Special Procedures

Special Procedures


Cyst Aspiration/Fine Needle Aspiration

Fine needle aspiration of the breast is a procedure that is performed using a needle to draw out a small amount of cells or fluid from the breast. The area of concern is anesthetized before the procedure, with very little discomfort involved. It generally leaves no scar and is considered a simple office procedure, performed using ultrasound guidance.

Stereotactically Guided Breast Core Biopsy

This is an alternative to a more invasive surgical biopsy. The area of concern is anesthetized before the procedure. There is only mild discomfort and generally no scarring of the breasts. The breast is gently compressed for this procedure. The stereotactically guided breast biopsy uses computer technology that enables our radiologists to locate and obtain a sample of the precise center of the area in question. The procedure uses x-rays and a special biopsy needle.

Ultrasound Guided Breast Core Biopsy

This is an alternative to a more invasive surgical biopsy. The area of concern is anesthetized before the procedure. There is only mild discomfort and generally no scarring of the breasts. An ultrasound scan detects breast changes by sending high-frequency sound waves into the breast. The echo patterns from the sound waves are converted into an image of the breast's interior. The radiologist will insert the biopsy needle and remove samples of tissue, using the ultrasound for guidance.

Ductogram

This is a test used to evaluate some cases of nipple discharge, in order to see what the inside of the breast duct looks like. A tiny thread-like catheter is passed into the opening of the duct and then a small amount of X-ray dye is used to fill the duct prior to taking mammographic images. There is generally minimal or no discomfort with this procedure.

MRI Guided Breast Core Biopsy

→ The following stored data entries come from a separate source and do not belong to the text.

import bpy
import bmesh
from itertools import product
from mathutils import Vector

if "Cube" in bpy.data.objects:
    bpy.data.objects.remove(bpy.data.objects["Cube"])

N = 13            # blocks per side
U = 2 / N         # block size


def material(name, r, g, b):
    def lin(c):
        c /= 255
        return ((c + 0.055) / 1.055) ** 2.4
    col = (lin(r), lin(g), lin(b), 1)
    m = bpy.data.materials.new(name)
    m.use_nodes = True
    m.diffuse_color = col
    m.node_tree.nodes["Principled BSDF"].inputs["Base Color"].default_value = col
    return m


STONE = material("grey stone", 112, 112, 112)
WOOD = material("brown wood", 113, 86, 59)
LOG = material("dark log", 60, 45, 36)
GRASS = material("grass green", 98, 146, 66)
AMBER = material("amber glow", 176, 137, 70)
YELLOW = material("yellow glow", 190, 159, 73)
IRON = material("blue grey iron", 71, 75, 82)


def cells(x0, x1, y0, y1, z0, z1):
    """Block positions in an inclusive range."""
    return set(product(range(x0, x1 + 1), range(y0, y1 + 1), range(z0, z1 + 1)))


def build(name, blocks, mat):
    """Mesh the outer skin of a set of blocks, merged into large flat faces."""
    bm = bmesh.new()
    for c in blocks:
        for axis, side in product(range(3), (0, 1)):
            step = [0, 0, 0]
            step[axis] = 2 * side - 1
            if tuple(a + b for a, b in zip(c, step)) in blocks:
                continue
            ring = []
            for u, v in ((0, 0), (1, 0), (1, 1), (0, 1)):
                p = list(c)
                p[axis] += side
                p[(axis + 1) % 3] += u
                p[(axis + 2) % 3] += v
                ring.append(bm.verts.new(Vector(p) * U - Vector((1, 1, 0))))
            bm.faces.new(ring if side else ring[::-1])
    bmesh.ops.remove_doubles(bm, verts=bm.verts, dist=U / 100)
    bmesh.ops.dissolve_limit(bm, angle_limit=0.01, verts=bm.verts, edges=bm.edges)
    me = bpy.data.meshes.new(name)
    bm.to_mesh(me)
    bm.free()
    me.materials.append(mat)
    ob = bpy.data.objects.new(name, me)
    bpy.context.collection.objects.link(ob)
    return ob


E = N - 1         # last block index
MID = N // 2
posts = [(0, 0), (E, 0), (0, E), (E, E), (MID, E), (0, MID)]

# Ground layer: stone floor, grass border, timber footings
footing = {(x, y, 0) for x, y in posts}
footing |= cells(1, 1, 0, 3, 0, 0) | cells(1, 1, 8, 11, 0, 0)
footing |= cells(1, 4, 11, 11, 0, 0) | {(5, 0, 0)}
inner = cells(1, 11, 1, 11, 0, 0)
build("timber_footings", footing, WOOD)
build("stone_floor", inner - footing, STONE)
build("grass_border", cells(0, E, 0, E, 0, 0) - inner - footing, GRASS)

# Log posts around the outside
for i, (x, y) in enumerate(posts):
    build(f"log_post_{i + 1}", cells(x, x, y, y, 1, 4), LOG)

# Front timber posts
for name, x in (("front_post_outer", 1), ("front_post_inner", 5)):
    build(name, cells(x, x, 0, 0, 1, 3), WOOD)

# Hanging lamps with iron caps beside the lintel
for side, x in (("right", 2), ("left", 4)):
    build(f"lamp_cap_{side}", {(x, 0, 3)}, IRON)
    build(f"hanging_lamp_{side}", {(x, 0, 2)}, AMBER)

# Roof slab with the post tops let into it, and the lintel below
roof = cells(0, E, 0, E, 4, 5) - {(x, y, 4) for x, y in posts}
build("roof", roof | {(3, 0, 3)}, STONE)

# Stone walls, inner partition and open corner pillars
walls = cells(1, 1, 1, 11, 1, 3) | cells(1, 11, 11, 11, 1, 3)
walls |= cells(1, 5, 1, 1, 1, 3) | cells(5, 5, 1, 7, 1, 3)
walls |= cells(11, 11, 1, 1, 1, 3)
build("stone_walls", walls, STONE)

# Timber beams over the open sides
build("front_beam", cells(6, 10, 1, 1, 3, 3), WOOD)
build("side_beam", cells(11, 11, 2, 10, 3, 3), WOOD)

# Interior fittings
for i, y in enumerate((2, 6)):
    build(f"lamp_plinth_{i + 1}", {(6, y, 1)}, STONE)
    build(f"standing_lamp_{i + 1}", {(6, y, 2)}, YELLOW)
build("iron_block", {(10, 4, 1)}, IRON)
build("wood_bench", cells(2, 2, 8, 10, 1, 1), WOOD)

This is an alternative to a more invasive surgical biopsy. There is only mild discomfort and generally no scarring of the breasts. The breast is gently compressed for this procedure and local anesthetic is used. Biopsies performed with MRI use a strong magnet and radio waves to guide the procedure. The procedure takes a little more time than the other biopsies because of the way the images are acquired. The actual time it takes to sample the tissue is the same. The radiologist will insert the biopsy needle using precise computer software and remove samples of tissue.

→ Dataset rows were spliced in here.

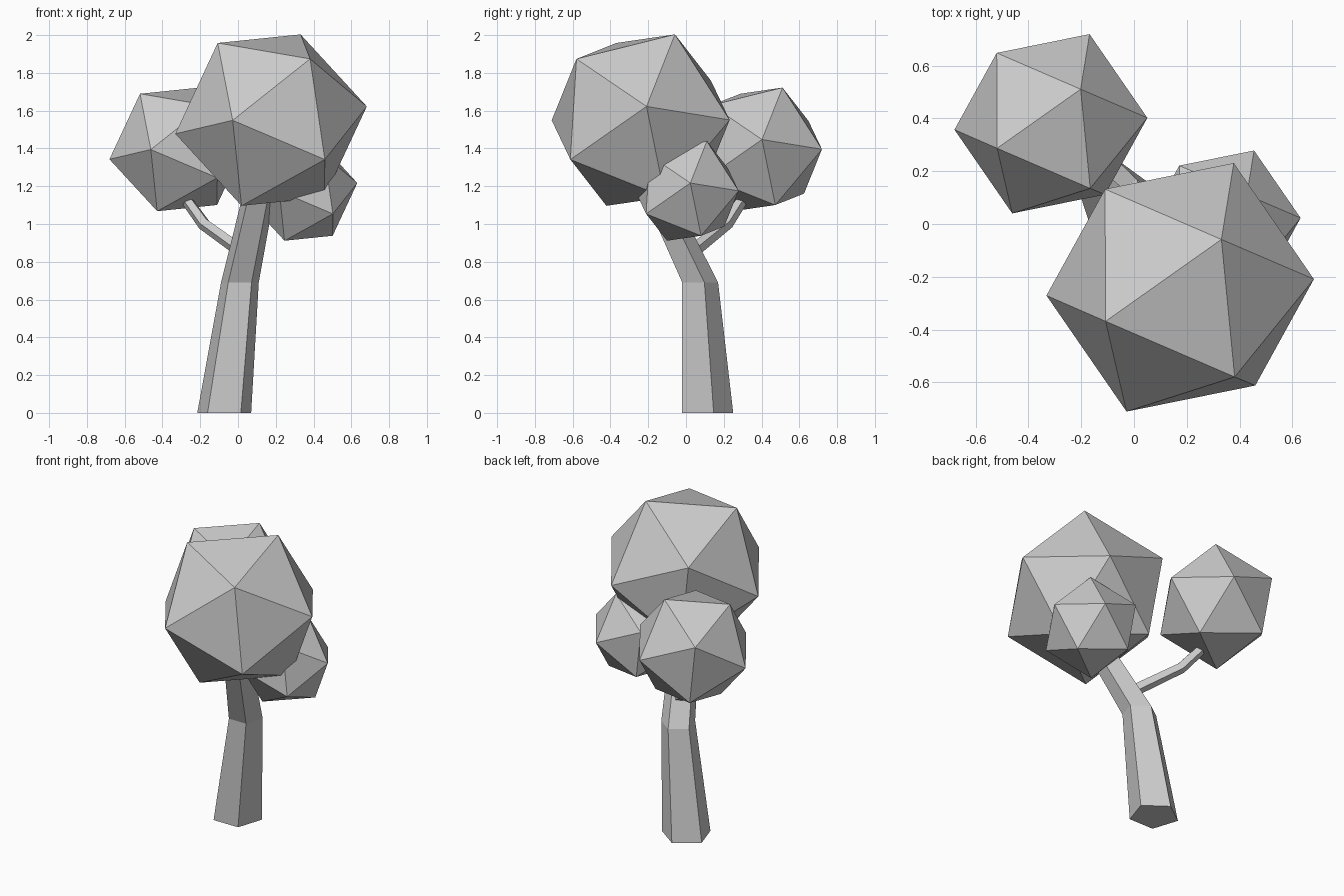
import bpy, bmesh, math
from mathutils import Vector, Matrix

if "Cube" in bpy.data.objects:
    bpy.data.objects.remove(bpy.data.objects["Cube"])

SIDES = 5


def make_object(name, bm):
    bmesh.ops.recalc_face_normals(bm, faces=bm.faces)
    me = bpy.data.meshes.new(name)
    bm.to_mesh(me)
    bm.free()
    ob = bpy.data.objects.new(name, me)
    bpy.context.collection.objects.link(ob)
    return ob


def limb(name, path, axes):
    """Five-sided tapering tube; path = (x, y, z, radius), one ring axis each."""
    bm = bmesh.new()
    rings = []
    for (x, y, z, r), axis in zip(path, axes):
        turn = Vector((0, 0, 1)).rotation_difference(Vector(axis))
        ring = []
        for i in range(SIDES):
            a = math.pi / 2 + i * math.tau / SIDES
            p = turn @ Vector((r * math.cos(a), r * math.sin(a), 0))
            ring.append(bm.verts.new(p + Vector((x, y, z))))
        rings.append(ring)
    for lo, hi in zip(rings, rings[1:]):
        for i in range(SIDES):
            j = (i + 1) % SIDES
            bm.faces.new((lo[i], lo[j], hi[j], hi[i]))
    bm.faces.new(rings[0])
    bm.faces.new(rings[-1])
    return make_object(name, bm)


# All foliage clumps share one tilt: a pole corner and one neighbouring corner
pole = Vector((0.155, 0.18, 0.45)).normalized()
neighbour = Vector((0.505, 0.03, 0.07))
x_axis = (neighbour - pole * neighbour.dot(pole)).normalized()
tilt = Matrix((x_axis, pole.cross(x_axis), pole)).transposed().to_4x4()


def foliage(name, centre, radius):
    bm = bmesh.new()
    bmesh.ops.create_icosphere(bm, subdivisions=1, radius=radius,
                               matrix=Matrix.Translation(centre) @ tilt)
    return make_object(name, bm)


# Trunk with a bend toward the large clump
up = (0, 0, 1)
limb("trunk",
     [(-0.073, 0.10, 0, 0.15), (0.01, 0.065, 0.69, 0.105), (0.13, -0.20, 1.25, 0.085)],
     [up, up, up])

# Thin side branch reaching the back left clump
limb("side_branch",
     [(0.03, 0.03, 0.85, 0.038), (-0.18, 0.215, 1.0, 0.035), (-0.27, 0.295, 1.125, 0.032)],
     [(-0.7, 0.6, 0.5), (-0.55, 0.5, 0.65), (-0.52, 0.46, 0.72)])

# Foliage clumps
foliage("foliage_large", (0.175, -0.24, 1.55), 0.513)
foliage("foliage_back_left", (-0.315, 0.38, 1.395), 0.37)
foliage("foliage_small_right", (0.337, 0.005, 1.175), 0.298)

Preparation

If you take a blood thinning medication or aspirin, check with your physician about temporarily stopping your medication several days before the procedure. (Note: There is no need to discontinue this medication for ductogram procedures.)
On the day of your procedure, it is best to wear a loose blouse and a skirt or slacks, as you will need to remove the clothing from your upper body for the procedure.

Exam

When you arrive, you will be escorted to your own private dressing room. A specially trained staff member will explain the entire procedure to you.

Some of the special procedure exams can take as long as 90 minutes. After your procedure, you will be given post-procedure care and instructions.

Results

A radiologist will review your exam images, and tissue samples will be sent for pathology. A report of the findings will be sent to your health care provider usually within 24 to 48 hours after the procedure.